As I mentioned before, Kawai is on top of technology, this digital piano comes with MIDI input and output and also USB – so you can plug this beauty into your computer to work with different learning software as well as recording your own stuff. Oh by the way, you do not necessarily need to connect it to your laptop to record your master pieces, the EP3 has two tracks for internal recording which can hold 15,000 notes, amazing isn’t it?

This EP3 has everything you need, it doesn’t matter if you want it for practicing at home or for gigging constantly, the EP3 will definitely do a great job for you. The price of this amazing digital piano is between $1,100 to $1,500 USD, which for all the features, is pretty tidy…just like the EP3.

Not for nothing Kawai means lovable and cute!

Check it out:

Luis Tovar
Luis Tovar

Roland HP-207

With a lot of piano reviews, you will hear the often repeated two-most-important-aspects of choosing a digital piano: touch and tone. Touch because you want to find a digital piano that closely resembles the real life feel of an acoustic piano which will give you that realistic ‘heavier’ feel of the low register and the ‘lighter’ feel of the notes in the higher register.

And tone, because tone is everything. Tone provides warmth and emotion to any piece of music and a digital piano that has captured the tone of an acoustic piano well, is one that you will enjoy playing on.

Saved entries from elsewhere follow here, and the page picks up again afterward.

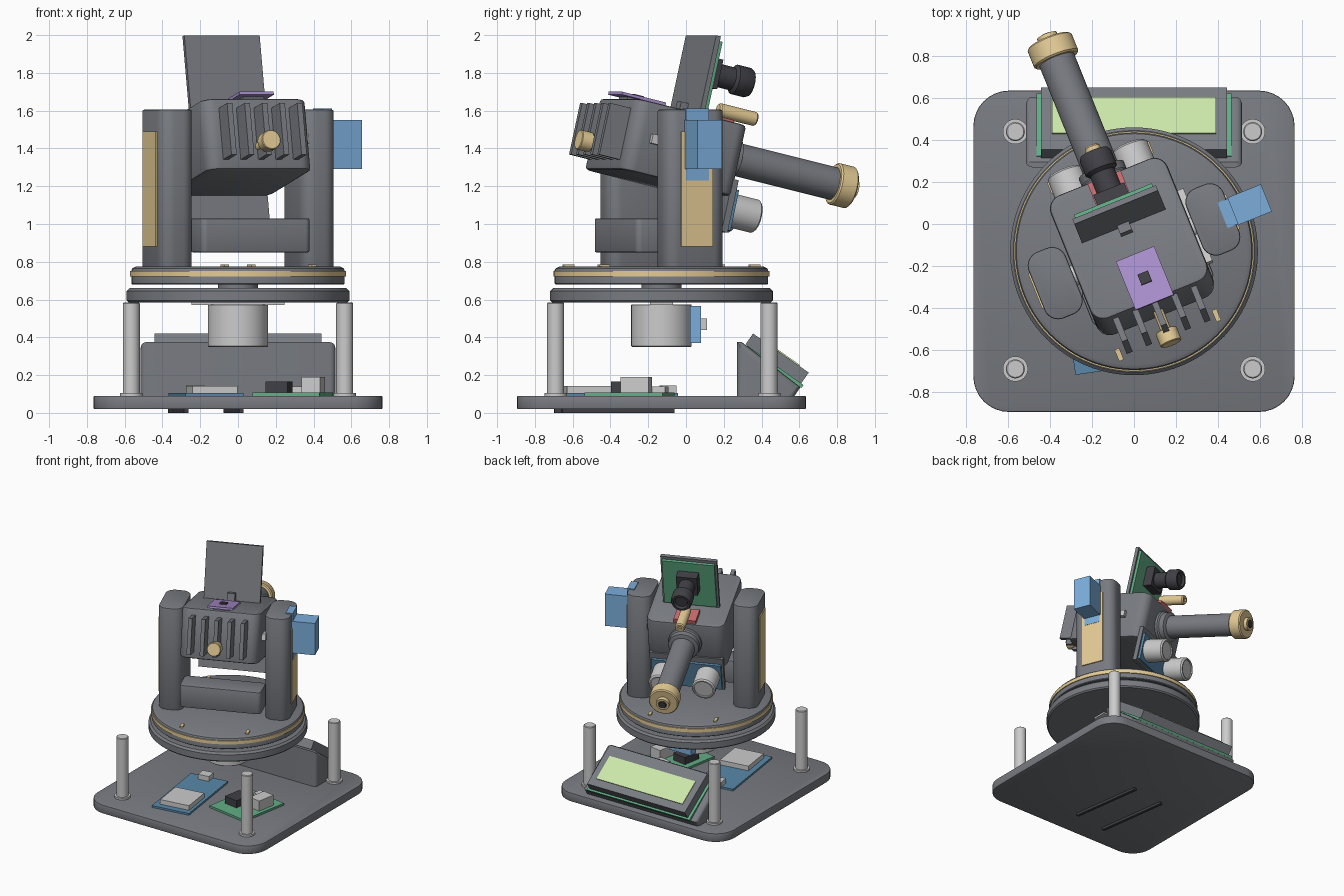
import bpy, bmesh
from math import radians, cos, sin, pi
from mathutils import Matrix, Vector

if "Cube" in bpy.data.objects:
    bpy.data.objects.remove(bpy.data.objects["Cube"])

T = lambda x, y, z: Matrix.Translation((x, y, z))
R = lambda deg, ax: Matrix.Rotation(radians(deg), 4, ax)

COL = dict(dark=(.19, .2, .22), steel=(.72, .72, .72), gold=(.78, .6, .3), blue=(.2, .42, .7),
           board=(.1, .25, .4), green=(.12, .42, .24), lcd=(.6, .8, .4), purple=(.4, .28, .62),
           red=(.6, .15, .16), black=(.05, .05, .06))
MATS = {}
for k, c in COL.items():
    MATS[k] = bpy.data.materials.new(k)
    MATS[k].diffuse_color = (*c, 1)

WORLD = Matrix()
PAN = T(0, -.13, 0) @ R(22, 'Z')                    # turntable frame
HEAD = PAN @ T(0, 0, 1.41) @ R(-13, 'X')            # tilting head frame, y forward
LCD = T(0, .355, .42) @ R(-35, 'X')                 # sloped display frame
BLUE = T(-.17, -.38, 0) @ R(8, 'Z')
GREEN = T(.29, -.3, 0) @ R(-10, 'Z')


def finish(name, bm, frame, col):
    bmesh.ops.recalc_face_normals(bm, faces=bm.faces)
    bm.transform(frame)
    me = bpy.data.meshes.new(name)
    bm.to_mesh(me)
    bm.free()
    me.materials.append(MATS[col])
    ob = bpy.data.objects.new(name, me)
    bpy.context.collection.objects.link(ob)
    return ob


def box(name, x, y, z, frame=WORLD, col='dark', corner=0, edge=0):
    """Box from (min, max) ranges; corner rounds upright edges, edge softens top and bottom."""
    bm = bmesh.new()
    bmesh.ops.create_cube(bm, size=1)
    for v in bm.verts:
        for i, r in enumerate((x, y, z)):
            v.co[i] = r[0] if v.co[i] < 0 else r[1]
    if corner:
        es = [e for e in bm.edges if abs(e.verts[0].co.z - e.verts[1].co.z) > 1e-4]
        bmesh.ops.bevel(bm, geom=es, offset=corner, segments=8, profile=.5, affect='EDGES')
    if edge:
        es = [e for e in bm.edges if abs(e.verts[0].co.z - e.verts[1].co.z) < 1e-5]
        bmesh.ops.bevel(bm, geom=es, offset=edge, segments=2, profile=.5, affect='EDGES')
    return finish(name, bm, frame, col)


def lathe(name, prof, frame=WORLD, col='dark', n=48):
    """Revolve (radius, height) points about the frame's z axis; ends are capped."""
    bm = bmesh.new()
    rings = [[bm.verts.new((r * cos(2 * pi * i / n), r * sin(2 * pi * i / n), h)) for i in range(n)]
             for r, h in prof]
    for a, b in zip(rings, rings[1:]):
        for i in range(n):
            bm.faces.new((a[i], a[(i + 1) % n], b[(i + 1) % n], b[i]))
    bm.faces.new(rings[0])
    bm.faces.new(rings[-1])
    return finish(name, bm, frame, col)


def cyl(name, r, a, b, frame=WORLD, col='dark', c=.004):
    return lathe(name, [(r - c, a), (r, a + c), (r, b - c), (r - c, b)], frame, col)


def forward(x, z):
    """Frame whose z axis runs forward out of the head."""
    return HEAD @ T(x, 0, z) @ R(-90, 'X')


# Base plate and posts
box('base_plate', (-.765, .765), (-.895, .635), (.02, .09), corner=.17, edge=.006)
for x in (-.565, .565):
    for y in (-.69, .44):
        lathe('post', [(.06, .09), (.06, .105), (.045, .105), (.045, .58), (.04, .585)], T(x, y, 0), 'steel')

# Circuit boards on the base
box('blue_board', (-.155, .155), (-.32, .32), (.09, .105), BLUE, 'board')
box('blue_board_module', (-.11, .13), (-.27, -.02), (.105, .143), BLUE, 'steel')
box('blue_board_port', (-.06, .03), (.25, .33), (.105, .145), BLUE, 'steel')
for x in (-.148, .148):
    box('pin_header', (x - .012, x + .012), (-.3, .3), (0, .022), BLUE, 'black')
box('green_board', (-.18, .18), (-.21, .21), (.09, .107), GREEN, 'green')
box('green_board_block', (-.13, -.01), (-.1, .05), (.107, .165), GREEN, 'black')
box('green_board_port', (.05, .15), (-.02, .13), (.107, .19), GREEN, 'steel')
box('green_board_plug', (-.06, .04), (.13, .2), (.107, .14), GREEN, 'steel')

# Display wedge: side profile pushed across x, upright corners rounded
bm = bmesh.new()
prof = [(.27, .09), (.27, .375), (.295, .375), (.605, .135), (.575, .09)]
f = bm.faces.new([bm.verts.new((-.515, y, z)) for y, z in prof])
ext = bmesh.ops.extrude_face_region(bm, geom=[f])
bmesh.ops.translate(bm, vec=(1.03, 0, 0), verts=[v for v in ext['geom'] if isinstance(v, bmesh.types.BMVert)])
es = [e for e in bm.edges if abs(e.verts[0].co.x - e.verts[1].co.x) < 1e-5
      and max(v.co.z for v in e.verts) > .13]
bmesh.ops.bevel(bm, geom=es, offset=.03, segments=4, profile=.5, affect='EDGES')
finish('display_wedge', bm, WORLD, 'dark')
box('display_board', (-.465, .465), (.01, .375), (-.09, -.07), LCD, 'green')
box('display_bezel', (-.443, .443), (0, .36), (-.07, 0), LCD)
box('display_screen', (-.39, .39), (.09, .3), (-.01, .006), LCD, 'lcd')

# Pan motor under the bearing plate
C = T(0, -.13, 0)
cyl('pan_motor', .16, .35, .575, C, 'steel')
box('motor_ears', (-.245, .245), (-.06, .06), (.572, .59), C, 'steel')
cyl('motor_shaft', .04, .56, .7, C, 'steel')
box('motor_cable_box', (-.1, .1), (.15, .21), (.37, .565), C, 'blue')
box('motor_plug', (-.06, .06), (.21, .24), (.44, .5), C, 'steel')

# Bearing plate and turntable
lathe('bearing_plate', [(.58, .585), (.59, .595), (.59, .645), (.575, .66)], C, n=96)
cyl('turntable_hub', .105, .65, .69, C)
lathe('turntable', [(.56, .68), (.565, .685), (.565, .755), (.56, .765), (.54, .775)], PAN, n=96)
lathe('turntable_ring', [(.56, .722), (.572, .722), (.572, .75), (.56, .75)], PAN, 'gold', n=96)
for x in (-.25, .25):
    for y in (-.43, .43):
        box('turntable_marker', (x - .012, x + .012), (y - .03, y + .03), (.77, .785), PAN, 'gold')

# Pillars with side panels and pivot pins
for s in (-1, 1):
    P = PAN @ T(s * .405, 0, 0)
    box('pillar', (-.095, .095), (-.17, .17), (.77, 1.605), P, corner=.07, edge=.008)
    box('pillar_panel', (s * .095 - .008, s * .095 + .008), (-.09, .09), (.88, 1.49), P, 'gold')
    cyl('pivot_pin', .05, -.05, .05, PAN @ T(s * .305, 0, 1.41) @ R(90, 'Y'), 'steel')
box('tilt_horn', (.3, .33), (-.19, .19), (-.025, .025), HEAD, 'steel')
box('crossbar', (-.31, .31), (-.265, -.08), (.85, 1.03), PAN, corner=.03, edge=.008)

# Tilt servo
box('tilt_servo', (.47, .68), (-.07, .07), (1.29, 1.55), PAN, 'blue')
box('tilt_servo_tab', (.455, .51), (-.065, .065), (1.23, 1.612), PAN, 'blue')

# Head shell
box('head_shell', (-.3, .3), (-.3, .35), (-.192, .192), HEAD, corner=.07, edge=.015)

# Barrel, collar and nozzle
F = forward(0, .03)
lathe('barrel_collar', [(.125, .33), (.125, .37), (.115, .38), (.115, .42), (.09, .43)], F)
cyl('barrel', .088, .34, 1.03, F)
lathe('muzzle_cap', [(.105, 1.0), (.113, 1.008), (.113, 1.092), (.105, 1.1)], F, 'gold')
lathe('muzzle_nozzle', [(.05, 1.09), (.05, 1.13), (.032, 1.13), (.032, 1.1)], F, 'gold')
cyl('muzzle_bore', .03, 1.09, 1.137, F, 'black')

# Rear cooling fins and knob
for i in range(-2, 3):
    box('cooling_fin', (i * .1 - .015, i * .1 + .015), (-.42, -.29), (-.14, .14), HEAD)
K = forward(0, -.07)
cyl('knob_stem', .025, -.4, -.29, K, 'gold')
cyl('rear_knob', .053, -.47, -.4, K, 'gold')

# Distance sensor hanging below the barrel
box('sensor_bracket', (-.28, .28), (.325, .36), (-.385, -.1), HEAD)
box('sensor_board', (-.265, .265), (.36, .38), (-.37, -.15), HEAD, 'board')
for x in (-.165, .165):
    lathe('sensor_eye', [(.09, .38), (.09, .535), (.08, .545), (.07, .545), (.07, .535)],
          forward(x, -.255), 'steel')

# Camera on its back plate
box('camera_plate', (-.215, .215), (.088, .115), (.19, .625), HEAD)
box('camera_plate_foot', (-.03, .03), (.045, .09), (.19, .255), HEAD)
box('camera_board', (-.2, .2), (.115, .137), (.21, .6), HEAD, 'green')
box('camera_lens_mount', (-.08, .08), (.137, .21), (.36, .52), HEAD, 'black')
lathe('camera_lens', [(.062, .2), (.062, .31), (.08, .325), (.08, .4), (.07, .418), (.055, .418), (.045, .4)],
      forward(0, .44), 'black')

# Pointer module on a red board
box('pointer_board', (-.085, .085), (.2, .34), (.19, .222), HEAD, 'red')
lathe('pointer_tube', [(.03, .27), (.038, .278), (.038, .485), (.032, .493), (.015, .493), (.015, .48)],
      forward(0, .262), 'gold', n=32)

# Motion board on the roof
box('motion_board_pad', (-.06, .06), (-.27, -.12), (.185, .21), HEAD)
box('motion_board', (-.098, .098), (-.32, -.065), (.208, .224), HEAD, 'purple')
box('motion_chip', (-.027, .027), (-.22, -.166), (.224, .234), HEAD, 'black')

bpy.ops.object.select_all(action='SELECT')
bpy.context.view_layer.objects.active = bpy.context.selected_objects[0]
bpy.ops.object.shade_smooth_by_angle(angle=radians(30))

for m in bpy.data.materials:
    if m.users and not m.is_grease_pencil:
        m.use_nodes = True
        m.node_tree.nodes["Principled BSDF"].inputs["Base Color"].default_value = m.diffuse_color
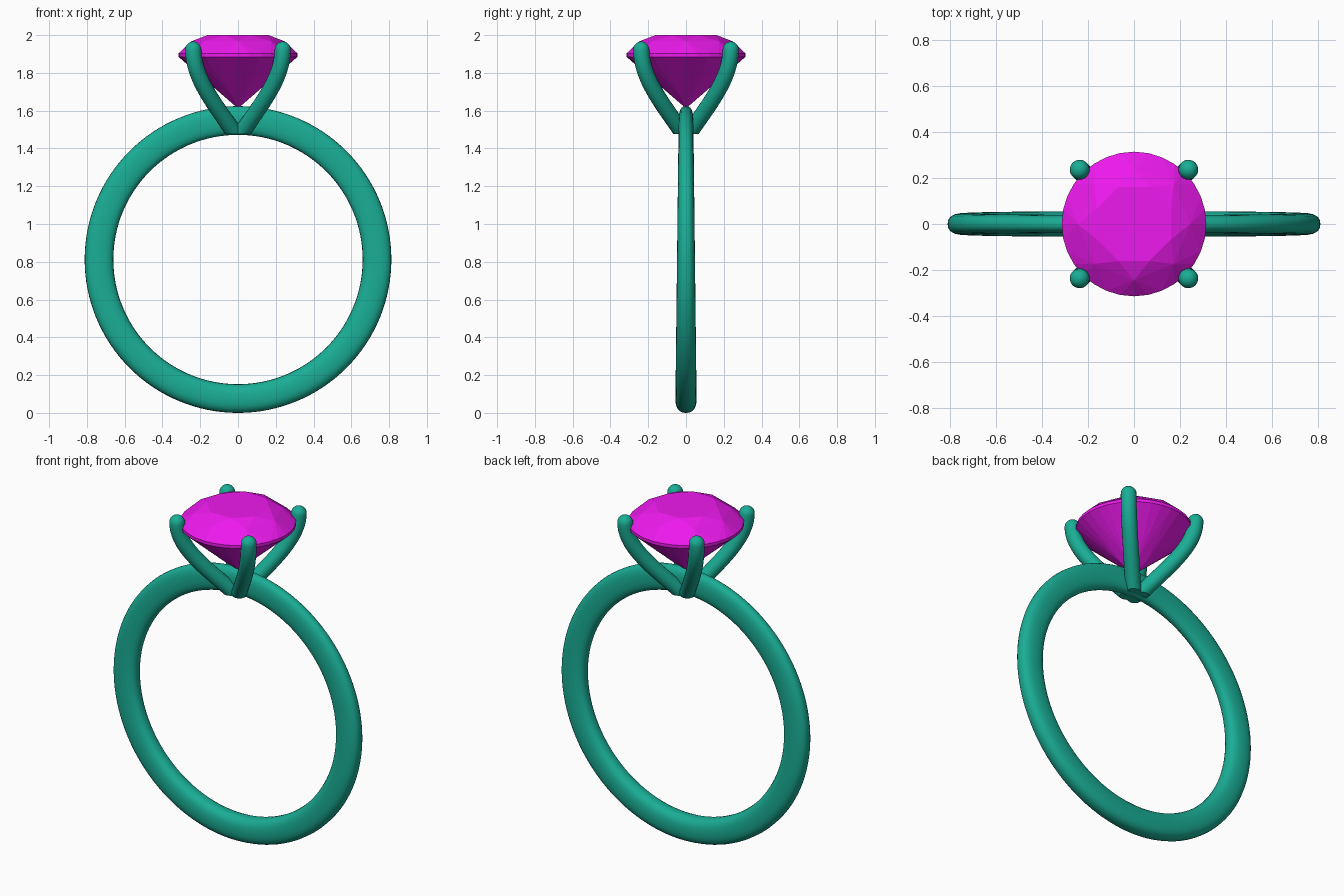
import bpy, bmesh
from math import sin, cos, pi, copysign
from mathutils import Vector

if "Cube" in bpy.data.objects:
    bpy.data.objects.remove(bpy.data.objects["Cube"])


def make_object(name, bm, color, smooth):
    bmesh.ops.recalc_face_normals(bm, faces=bm.faces[:])
    mesh = bpy.data.meshes.new(name)
    bm.to_mesh(mesh)
    bm.free()
    obj = bpy.data.objects.new(name, mesh)
    bpy.context.collection.objects.link(obj)
    mat = bpy.data.materials.get(color[0])
    if mat is None:
        mat = bpy.data.materials.new(color[0])
        mat.diffuse_color = color[1]
        mat.use_nodes = True
        mat.node_tree.nodes["Principled BSDF"].inputs["Base Color"].default_value = mat.diffuse_color
    mesh.materials.append(mat)
    if smooth:
        bpy.ops.object.select_all(action='DESELECT')
        obj.select_set(True)
        bpy.context.view_layer.objects.active = obj
        bpy.ops.object.shade_smooth_by_angle(angle=0.7)
    return obj


def bridge(bm, a, b):
    n = len(a)
    for i in range(n):
        bm.faces.new((a[i], a[(i + 1) % n], b[(i + 1) % n], b[i]))


METAL = ("metal", (0.01, 0.42, 0.30, 1))
STONE = ("stone", (0.85, 0.01, 0.85, 1))

# Band: rounded section swept round a circle, narrower towards the top
CENTER_Z, MID_R, HALF_R = 0.812, 0.736, 0.076
SEG, SIDES = 128, 24
bm = bmesh.new()
rings = []
for i in range(SEG):
    a = 2 * pi * i / SEG
    half_w = 0.0475 - 0.0085 * sin(a)
    ring = []
    for j in range(SIDES):
        t = 2 * pi * j / SIDES
        u = copysign(abs(cos(t)) ** 0.8, cos(t)) * HALF_R
        v = copysign(abs(sin(t)) ** 0.8, sin(t)) * half_w
        r = MID_R + u
        ring.append(bm.verts.new((r * cos(a), v, CENTER_Z + r * sin(a))))
    rings.append(ring)
for i in range(SEG):
    bridge(bm, rings[i], rings[(i + 1) % SEG])
make_object("band", bm, METAL, True)


# Prongs: curved round bars with domed tips, trimmed flush with the bore
def prong(name, sx, sy):
    p = [Vector(q) for q in ((0, 1.455), (0.11, 1.62), (0.235, 1.76), (0.237, 1.923))]
    rad, n = 0.043, 20
    out = Vector((sx, sy, 0)).normalized()
    side = Vector((-out.y, out.x, 0))
    up = Vector((0, 0, 1))
    bm = bmesh.new()
    rings = []

    def add_ring(center, normal, r):
        rings.append([bm.verts.new(center + normal * (r * cos(2 * pi * k / n))
                                   + side * (r * sin(2 * pi * k / n))) for k in range(n)])

    for i in range(-2, 21):
        t = i / 20
        s = 1 - t
        c = p[0] * s**3 + p[1] * 3 * s * s * t + p[2] * 3 * s * t * t + p[3] * t**3
        d = (p[1] - p[0]) * s * s + (p[2] - p[1]) * 2 * s * t + (p[3] - p[2]) * t * t
        center = Vector((sx * c.x, sy * c.x, c.y))
        tangent = (out * (d.x * 2**0.5) + up * d.y).normalized()
        normal = side.cross(tangent)
        add_ring(center, normal, rad)
    for k in range(1, 6):
        a = k * pi / 12
        add_ring(center + tangent * rad * sin(a), normal, rad * cos(a))
    for a, b in zip(rings, rings[1:]):
        bridge(bm, a, b)
    tip = bm.verts.new(center + tangent * rad)
    for k in range(n):
        bm.faces.new((rings[-1][k], rings[-1][(k + 1) % n], tip))
    bm.faces.new(rings[0])
    cut = bmesh.ops.bisect_plane(bm, geom=bm.verts[:] + bm.edges[:] + bm.faces[:],
                                 plane_co=(0, 0, 1.477), plane_no=(0, 0, 1), clear_inner=True)
    edges = [e for e in cut["geom_cut"] if isinstance(e, bmesh.types.BMEdge)]
    bmesh.ops.holes_fill(bm, edges=edges, sides=0)
    make_object(name, bm, METAL, True)


for sx, x_name in ((-1, "left"), (1, "right")):
    for sy, y_name in ((-1, "front"), (1, "back")):
        prong(f"{y_name}_{x_name}_prong", sx, sy)

# Gemstone: brilliant cut made as the hull of its facet corners
bm = bmesh.new()
# (corner count, radius, height, angle offset)
for count, r, z, off in ((8, 0.175, 2.0, pi / 8), (8, 0.245, 1.968, 0),
                         (32, 0.315, 1.903, 0), (32, 0.315, 1.885, 0),
                         (8, 0.075, 1.672, pi / 8)):
    for i in range(count):
        a = off + 2 * pi * i / count
        bm.verts.new((r * cos(a), r * sin(a), z))
bm.verts.new((0, 0, 1.612))
bmesh.ops.convex_hull(bm, input=bm.verts[:])
make_object("gemstone", bm, STONE, False)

Which brings us to the Roland HP-207, the flagship model in the HP series. This digital piano features “an ultra-realistic 88-key multi-sampled piano sound” which captures the distinctive sound qualities of each note and faithfully reproduces it, right down to the string striking the hammer.

You can also control the design of the piano with the HP-207s Piano Designer function, which gives you full control over all aspects of the piano sound. It allows you to effective raise the top of the grand piano, alter the damper resonance and change the key touch to meet your playing comfort.

These features alone, make the 207 well worth a play. But like any half-decent digital piano, there are added features, such as effects and additional piano sounds. The HP-207 features Reverb, 4-band-equalizer, and tone effects to name a few. It boasts a massive 337 tones which you can layer any two together or split the keyboard with a tone each for the upper and lower registers.

If you’re concerned with polyphony, you won’t have a problem with the HP-207s max of 128 voices, which means your notes will be sustained longer without being lost among the other notes being played.

It has onboard memory containing 99 songs as well as the option to save to external memory. You can save your files as standard MIDI as well as playing them back in addition to Roland Original Format (i-format), standard WAV files and CDs.

There’s certainly enough features to keep you amused here, but the resounding impression you will be left with is the authentic tone and the realistic touch of a grand piano.

To hear just how great the HP-207 sounds and to give you some ideas of what is possible, check out the following video: